Pursuant to the requirements of the Securities Exchange Act of 1934, the registrant has duly caused this report to be signed on its behalf by the undersigned thereunto duly authorized.

 
 
 
 
 
 
 
SPECTRA ENERGY PARTNERS, LP
 
 
 
 
 
 
By:
 
Spectra Energy Partners (DE) GP, LP,
its general partner
 
 
 
 
 
 
By:
 
Spectra Energy Partners GP, LLC,
its general partner
 
 
 
 
Date: May 5, 2016
 
 
 
/S/    GREGORY L. EBEL       
 
 
 
 
Gregory L. Ebel

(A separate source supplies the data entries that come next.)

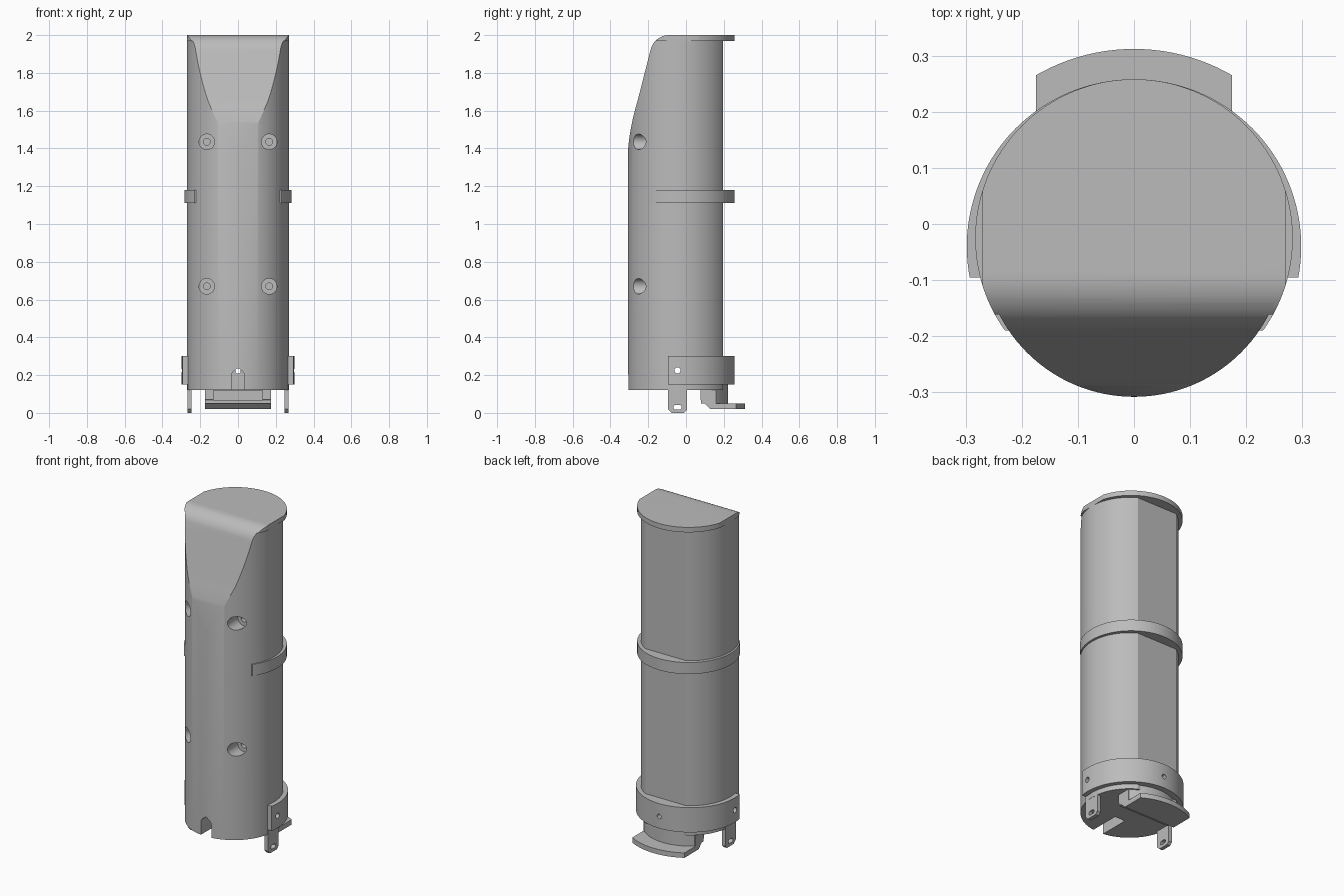
import bpy, bmesh, math
from mathutils import Vector

cube = bpy.data.objects.get("Cube")
if cube:
    bpy.data.objects.remove(cube, do_unlink=True)

grey = bpy.data.materials.new("plain grey")
grey.use_nodes = True
colour = (0.5, 0.5, 0.5, 1)
grey.diffuse_color = colour
grey.node_tree.nodes["Principled BSDF"].inputs["Base Color"].default_value = colour


def finish(bm, name):
    bmesh.ops.recalc_face_normals(bm, faces=bm.faces)
    mesh = bpy.data.meshes.new(name)
    bm.to_mesh(mesh)
    bm.free()
    mesh.materials.append(grey)
    ob = bpy.data.objects.new(name, mesh)
    bpy.context.collection.objects.link(ob)
    return ob


def prism(name, points, axis, start, end):
    """Extrude a closed outline along x, y or z."""
    place = {"x": lambda a, b: (start, a, b),
             "y": lambda a, b: (a, start, b),
             "z": lambda a, b: (a, b, start)}[axis]
    bm = bmesh.new()
    face = bm.faces.new([bm.verts.new(place(a, b)) for a, b in points])
    moved = bmesh.ops.extrude_face_region(bm, geom=[face])["geom"]
    step = Vector([(end - start) * (axis == c) for c in "xyz"])
    bmesh.ops.translate(bm, vec=step, verts=[v for v in moved if isinstance(v, bmesh.types.BMVert)])
    return finish(bm, name)


def arc(cx, cy, r, a0=0, a1=360, n=128):
    count = n if a1 - a0 == 360 else n + 1
    return [(cx + r * math.cos(math.radians(a0 + (a1 - a0) * i / n)),
             cy + r * math.sin(math.radians(a0 + (a1 - a0) * i / n))) for i in range(count)]


def box(name, x, y, z):
    return prism(name, [(x[0], y[0]), (x[1], y[0]), (x[1], y[1]), (x[0], y[1])], "z", *z)


def disc(name, cy, r, z0, z1, cuts=()):
    """Round slab, trimmed by planes given as (point, outward normal)."""
    ob = prism(name, arc(0, cy, r), "z", z0, z1)
    bm = bmesh.new()
    bm.from_mesh(ob.data)
    for point, normal in cuts:
        bmesh.ops.bisect_plane(bm, geom=bm.verts[:] + bm.edges[:] + bm.faces[:],
                               plane_co=point, plane_no=normal, clear_outer=True)
        bmesh.ops.holes_fill(bm, edges=[e for e in bm.edges if e.is_boundary])
    bmesh.ops.recalc_face_normals(bm, faces=bm.faces)
    bm.to_mesh(ob.data)
    bm.free()
    return ob


def carve(ob, cutter, operation="DIFFERENCE"):
    cutter.hide_render = True
    mod = ob.modifiers.new("carve", "BOOLEAN")
    mod.operation, mod.solver, mod.object = operation, "EXACT", cutter
    bpy.context.view_layer.objects.active = ob
    bpy.ops.object.modifier_apply(modifier=mod.name)
    bpy.data.objects.remove(cutter, do_unlink=True)


# Side outline that shapes the sloping front of the body and cap
slope = [(0.5, 0), (0.5, 2), (-0.09, 2)]
slope += arc(-0.09, 1.9, 0.1, 90, 162, 12)[1:]
p0, p1, p2 = (-0.257, 1.65), (-0.305, 1.49), (-0.31, 1.34)
for i in range(13):
    t = i / 12
    slope.append(tuple((1 - t) ** 2 * a + 2 * t * (1 - t) * b + t * t * c for a, b, c in zip(p0, p1, p2)))
slope += [(-0.4, 1.3), (-0.4, 0)]

# Tubular body with a flat back
CY = -0.038
body = disc("body", CY, 0.27, 0.12, 2, [((0, 0.195, 0), (0, 1, 0))])
carve(body, prism("cutter", slope, "x", -0.5, 0.5), "INTERSECT")

# Overhanging cap with flat flanks
cap = disc("top_cap", -0.025, 0.283, 1.97, 2, [((0.27, 0, 0), (1, 0, 0)), ((-0.27, 0, 0), (-1, 0, 0))])
carve(cap, prism("cutter", slope, "x", -0.5, 0.5), "INTERSECT")

# Bands that wrap around the back and sides
middle_band = disc("middle_band", -0.025, 0.283, 1.11, 1.18, [((0, -0.19, 0), (0, -1, 0))])
lower_band = disc("lower_band", -0.04, 0.298, 0.15, 0.3, [((0, -0.095, 0), (0, -1, 0))])

# Counterbored screw holes on the front
for x in (-0.165, 0.165):
    for z in (0.67, 1.435):
        carve(body, prism("cutter", arc(x, z, 0.041, n=32), "y", -0.5, -0.18))
        carve(body, prism("cutter", arc(x, z, 0.018, n=24), "y", -0.5, -0.08))

# Arched cable notch at the bottom of the front
notch = [(-0.035, 0.05)] + [(0.035, 0.05)] + arc(0, 0.195, 0.035, 0, 180, 16)
carve(body, prism("cutter", notch, "y", -0.5, -0.12))

# Small fixing holes running through the lower band
for part in (body, lower_band):
    carve(part, prism("cutter", arc(0, 0.222, 0.014, n=24), "y", -0.5, 0.5))
    carve(part, prism("cutter", arc(-0.045, 0.225, 0.016, n=24), "x", -0.5, 0.5))

# Slotted tabs hanging below the band on each side
for side, name in ((1, "left_tab"), (-1, "right_tab")):
    outline = [(-0.095, 0.17), (-0.095, 0.02), (-0.08, 0.005), (-0.075, 0),
               (-0.01, 0), (0.005, 0.015), (0.005, 0.17)]
    tab = prism(name, outline, "x", side * 0.245, side * 0.268)
    slot = arc(-0.035, 0.03, 0.012, -90, 90, 12) + arc(-0.055, 0.03, 0.012, 90, 270, 12)
    carve(tab, prism("cutter", slot, "x", -0.5, 0.5))

# Neck and rounded foot below the back
neck = disc("rear_neck", CY, 0.26, 0.05, 0.16,
            [((0, 0.08, 0), (0, -1, 0)), ((0.175, 0, 0), (1, 0, 0)), ((-0.175, 0, 0), (-1, 0, 0))])
foot_side = [(0.077, 0.12), (0.077, 0.07), (0.13, 0.02), (0.33, 0.02), (0.33, 0.05), (0.16, 0.05), (0.16, 0.12)]
foot = prism("rear_foot", foot_side, "x", -0.175, 0.175)
carve(foot, disc("cutter", -0.037, 0.349, -0.1, 0.4), "INTERSECT")
for part in (neck, foot):
    carve(part, box("cutter", (-0.13, 0.13), (0.0, 0.15), (0.065, 0.119)))

# Smooth curved surfaces while keeping hard edges
for ob in bpy.context.collection.objects:
    if ob.type == "MESH" and grey.name in ob.data.materials:
        bpy.ops.object.select_all(action="DESELECT")
        ob.select_set(True)
        bpy.context.view_layer.objects.active = ob
        bpy.ops.object.shade_smooth_by_angle(angle=math.radians(25))
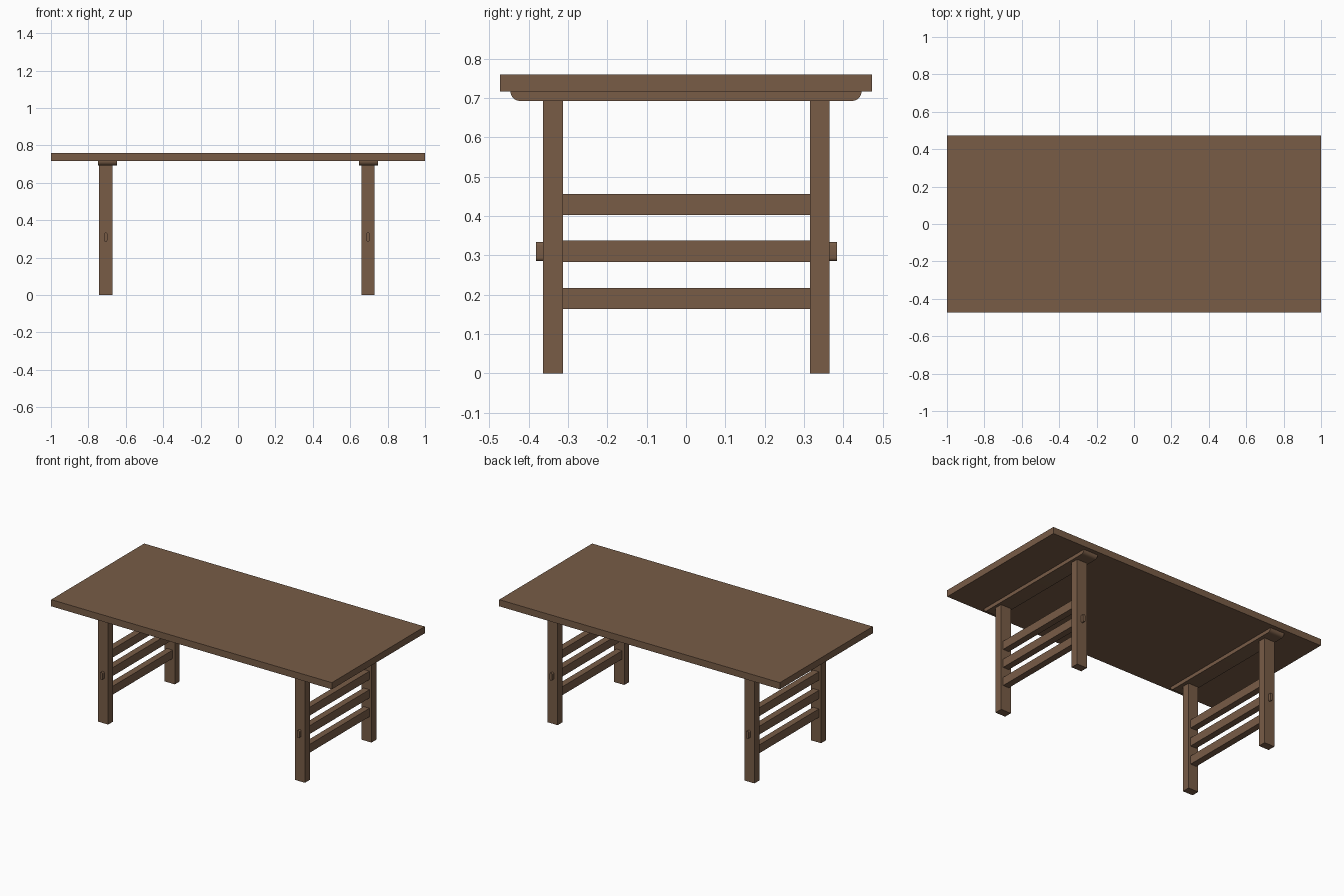
import bpy, bmesh, math

if "Cube" in bpy.data.objects:
    bpy.data.objects.remove(bpy.data.objects["Cube"])

wood = bpy.data.materials.new("brown_wood")
wood.diffuse_color = (0.188, 0.107, 0.062, 1)
wood.use_nodes = True
wood.node_tree.nodes["Principled BSDF"].inputs["Base Color"].default_value = wood.diffuse_color


def finish(bm, name, smooth=False):
    bmesh.ops.recalc_face_normals(bm, faces=bm.faces)
    me = bpy.data.meshes.new(name)
    bm.to_mesh(me)
    bm.free()
    me.materials.append(wood)
    ob = bpy.data.objects.new(name, me)
    bpy.context.collection.objects.link(ob)
    if smooth:
        bpy.ops.object.select_all(action='DESELECT')
        ob.select_set(True)
        bpy.context.view_layer.objects.active = ob
        bpy.ops.object.shade_smooth_by_angle(angle=math.radians(35))
    return ob


def box(name, x0, x1, y0, y1, z0, z1):
    bm = bmesh.new()
    bmesh.ops.create_cube(bm, size=1)
    for v in bm.verts:
        v.co = ((x0 + x1) / 2 + v.co.x * (x1 - x0),
                (y0 + y1) / 2 + v.co.y * (y1 - y0),
                (z0 + z1) / 2 + v.co.z * (z1 - z0))
    return finish(bm, name)


def extrude(name, points, offset):
    """Prism from a closed 3D outline."""
    bm = bmesh.new()
    face = bm.faces.new([bm.verts.new(p) for p in points])
    res = bmesh.ops.extrude_face_region(bm, geom=[face])
    verts = [g for g in res["geom"] if isinstance(g, bmesh.types.BMVert)]
    bmesh.ops.translate(bm, verts=verts, vec=offset)
    # the starting face must remain as the cap
    if not face.is_valid:
        bmesh.ops.holes_fill(bm, edges=bm.edges)
    return finish(bm, name, True)


def arc(cx, cz, r, a0, a1, n=8):
    return [(cx + r * math.cos(math.radians(a0 + (a1 - a0) * i / n)),
             cz + r * math.sin(math.radians(a0 + (a1 - a0) * i / n)))
            for i in range(n + 1)]


# table top
box("table_top", -1, 1, -0.473, 0.473, 0.716, 0.759)

LEG_W, RAIL_T, TENON_R = 0.072, 0.042, 0.009
for side, cleat_x, leg_x in (("left", -0.698, -0.707), ("right", 0.698, 0.695)):
    # cleat under the top, with rounded lower ends
    r = 0.0235
    prof = arc(-0.446 + r, 0.716, r, 180, 270) + arc(0.446 - r, 0.716, r, 270, 360)
    extrude(side + "_cleat", [(cleat_x - 0.051, y, z) for y, z in prof], (0.102, 0, 0))

    # legs
    for end, y0, y1 in (("front", -0.363, -0.313), ("back", 0.315, 0.365)):
        box(f"{side}_{end}_leg", leg_x - LEG_W / 2, leg_x + LEG_W / 2, y0, y1, 0, 0.694)

    # three rails between the legs
    for i, z in enumerate((0.190, 0.310, 0.429)):
        box(f"{side}_rail_{i + 1}", leg_x - RAIL_T / 2, leg_x + RAIL_T / 2,
            -0.314, 0.316, z - 0.027, z + 0.027)

    # round-ended through tenons of the middle rail
    oval = (arc(leg_x, 0.334 - TENON_R, TENON_R, 0, 180)
            + arc(leg_x, 0.285 + TENON_R, TENON_R, 180, 360))
    for end, y0, y1 in (("front", -0.381, -0.35), ("back", 0.35, 0.384)):
        extrude(f"{side}_{end}_tenon", [(x, y0, z) for x, z in oval], (0, y1 - y0, 0))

President and Chief Executive Officer
 
 
 
 
Date: May 5, 2016
 
 
 
/S/    J. PATRICK REDDY        
 
 
 
 
J. Patrick Reddy
Chief Financial Officer

29